Citing data submitted by the German ministry of agriculture, the World Organization for Animal Health (OIE) said turkeys were found infected with the H5N8 serotype of the disease on November 4 on a farm in Heinrichswalde. It is the first time that the H5N8 strain, which hit Asia severely, had been notified by a member of the OIE in Europe.

The report said 1,880 birds had died.

Special units arrived at the farm in the early hours of Thursday, to disinfect the site.

Prevention, monitoring

The head veterinary of the Vorpommern-Greifswald district, Holger Vogel, said measures to prevent and monitor the spreading of the virus had been implemented and that more than 30,000 turkeys had been possibly infected by the virus.   

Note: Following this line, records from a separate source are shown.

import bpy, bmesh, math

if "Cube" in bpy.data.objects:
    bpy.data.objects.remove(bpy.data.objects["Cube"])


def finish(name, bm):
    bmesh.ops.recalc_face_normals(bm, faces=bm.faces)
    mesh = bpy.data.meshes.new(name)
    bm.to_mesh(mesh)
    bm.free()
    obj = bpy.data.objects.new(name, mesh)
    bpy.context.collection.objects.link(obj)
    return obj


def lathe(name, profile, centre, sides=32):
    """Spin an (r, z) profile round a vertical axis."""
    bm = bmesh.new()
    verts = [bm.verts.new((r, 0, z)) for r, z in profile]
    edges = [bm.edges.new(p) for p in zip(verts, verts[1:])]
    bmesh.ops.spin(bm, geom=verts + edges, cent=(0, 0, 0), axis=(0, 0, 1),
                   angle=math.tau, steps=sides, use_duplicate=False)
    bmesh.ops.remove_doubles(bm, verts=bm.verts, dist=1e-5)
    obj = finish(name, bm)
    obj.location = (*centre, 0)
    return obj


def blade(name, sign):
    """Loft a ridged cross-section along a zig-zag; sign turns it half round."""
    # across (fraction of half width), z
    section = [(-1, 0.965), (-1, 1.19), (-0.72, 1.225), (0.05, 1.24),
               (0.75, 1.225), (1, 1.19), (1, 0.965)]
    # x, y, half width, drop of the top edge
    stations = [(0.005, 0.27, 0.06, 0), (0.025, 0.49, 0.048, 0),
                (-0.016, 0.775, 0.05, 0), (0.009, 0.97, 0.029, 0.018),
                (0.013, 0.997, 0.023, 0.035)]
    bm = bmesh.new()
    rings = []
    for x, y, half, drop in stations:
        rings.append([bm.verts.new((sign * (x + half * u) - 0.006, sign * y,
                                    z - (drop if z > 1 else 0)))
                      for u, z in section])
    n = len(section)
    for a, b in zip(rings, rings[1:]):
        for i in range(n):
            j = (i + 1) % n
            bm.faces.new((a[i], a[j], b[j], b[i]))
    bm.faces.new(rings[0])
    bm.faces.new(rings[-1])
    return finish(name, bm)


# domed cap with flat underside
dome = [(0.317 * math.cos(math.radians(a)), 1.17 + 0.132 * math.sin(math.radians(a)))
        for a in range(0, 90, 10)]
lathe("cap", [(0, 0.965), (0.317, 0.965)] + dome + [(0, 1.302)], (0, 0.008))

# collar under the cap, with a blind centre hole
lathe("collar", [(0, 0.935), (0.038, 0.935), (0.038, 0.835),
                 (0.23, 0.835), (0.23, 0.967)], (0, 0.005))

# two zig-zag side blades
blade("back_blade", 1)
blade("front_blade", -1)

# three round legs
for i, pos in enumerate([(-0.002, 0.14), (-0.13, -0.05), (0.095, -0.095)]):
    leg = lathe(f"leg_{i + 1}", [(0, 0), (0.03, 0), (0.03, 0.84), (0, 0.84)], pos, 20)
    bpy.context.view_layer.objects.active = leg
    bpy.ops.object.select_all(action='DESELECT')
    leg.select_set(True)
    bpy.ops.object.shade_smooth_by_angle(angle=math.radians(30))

“The most important measures that we have to introduce here are of course the blocking of the area (around the farm) and to set up a monitoring area. But the most important thing on the farm itself is the preparation of the culling (of the birds) because there are more than 30,000 turkeys that are infected and that have shown clear symptoms (of the bird flu strain)," Vogel said.

"The longer we leave them in this state, the more likely they are to reproduce the virus, which can spread outside the farm and the surrounding area and we need to protect other poultry farmers,” he said.

Vogel also said authorities from the Federal Research Institute for Animal Health, the Friedrich-Loeffler-Institut, had confirmed the H5N8 strain had never been detected in humans.

South Korea had to slaughter millions of farm birds to try to contain an outbreak there.

China and Japan also reported cases of the H5N8 virus earlier this year.

Germany had not been hit by a highly pathogenic form of avian influenza since 2009.

In that year it reported cases of H5N1, a different strain that can be transmitted from birds to humans and had caused the death of nearly 400 people in the world as of July 2014, according to World Health Organization (WHO) data.